Records contained in a dataset

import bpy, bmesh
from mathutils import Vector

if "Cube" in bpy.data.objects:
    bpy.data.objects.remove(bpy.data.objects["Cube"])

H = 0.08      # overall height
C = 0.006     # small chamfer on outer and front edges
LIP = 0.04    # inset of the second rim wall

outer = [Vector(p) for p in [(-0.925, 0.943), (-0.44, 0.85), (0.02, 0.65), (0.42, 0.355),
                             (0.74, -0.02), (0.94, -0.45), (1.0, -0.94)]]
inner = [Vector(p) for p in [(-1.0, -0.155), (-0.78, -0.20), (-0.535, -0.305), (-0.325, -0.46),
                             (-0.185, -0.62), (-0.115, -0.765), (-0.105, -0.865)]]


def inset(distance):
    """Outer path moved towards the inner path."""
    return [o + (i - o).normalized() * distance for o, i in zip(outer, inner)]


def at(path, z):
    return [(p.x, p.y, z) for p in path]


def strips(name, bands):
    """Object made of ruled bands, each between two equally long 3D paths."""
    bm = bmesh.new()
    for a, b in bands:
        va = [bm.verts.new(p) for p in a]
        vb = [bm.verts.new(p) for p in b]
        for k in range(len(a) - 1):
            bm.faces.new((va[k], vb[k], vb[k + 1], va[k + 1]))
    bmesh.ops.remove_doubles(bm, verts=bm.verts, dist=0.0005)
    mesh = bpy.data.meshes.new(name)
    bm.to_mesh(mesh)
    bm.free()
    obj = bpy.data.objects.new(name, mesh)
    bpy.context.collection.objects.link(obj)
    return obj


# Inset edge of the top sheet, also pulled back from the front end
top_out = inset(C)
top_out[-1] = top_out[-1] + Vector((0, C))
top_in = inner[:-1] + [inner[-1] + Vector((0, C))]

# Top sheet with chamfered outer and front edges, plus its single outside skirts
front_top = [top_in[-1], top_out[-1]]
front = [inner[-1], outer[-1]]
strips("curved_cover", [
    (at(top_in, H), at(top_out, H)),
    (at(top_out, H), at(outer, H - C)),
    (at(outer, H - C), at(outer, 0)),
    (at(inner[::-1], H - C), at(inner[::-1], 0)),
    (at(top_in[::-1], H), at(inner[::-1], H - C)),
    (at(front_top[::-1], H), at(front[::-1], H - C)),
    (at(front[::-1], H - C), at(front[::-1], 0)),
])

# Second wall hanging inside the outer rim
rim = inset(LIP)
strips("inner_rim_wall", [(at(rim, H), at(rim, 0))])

### WHAT THIS TASK INVOLVES
Retype nothing except the lines from the line holding "front_top = [top_in[-1], top_out[-1]]" through the last line of the entries, both included.

### OUTPUT
front_top = [top_in[-1], top_out[-1]]
front = [inner[-1], outer[-1]]
strips("curved_cover", [
    (at(top_in, H), at(top_out, H)),
    (at(top_out, H), at(outer, H - C)),
    (at(outer, H - C), at(outer, 0)),
    (at(inner[::-1], H - C), at(inner[::-1], 0)),
    (at(top_in[::-1], H), at(inner[::-1], H - C)),
    (at(front_top[::-1], H), at(front[::-1], H - C)),
    (at(front[::-1], H - C), at(front[::-1], 0)),
])

# Second wall hanging inside the outer rim
rim = inset(LIP)
strips("inner_rim_wall", [(at(rim, H), at(rim, 0))])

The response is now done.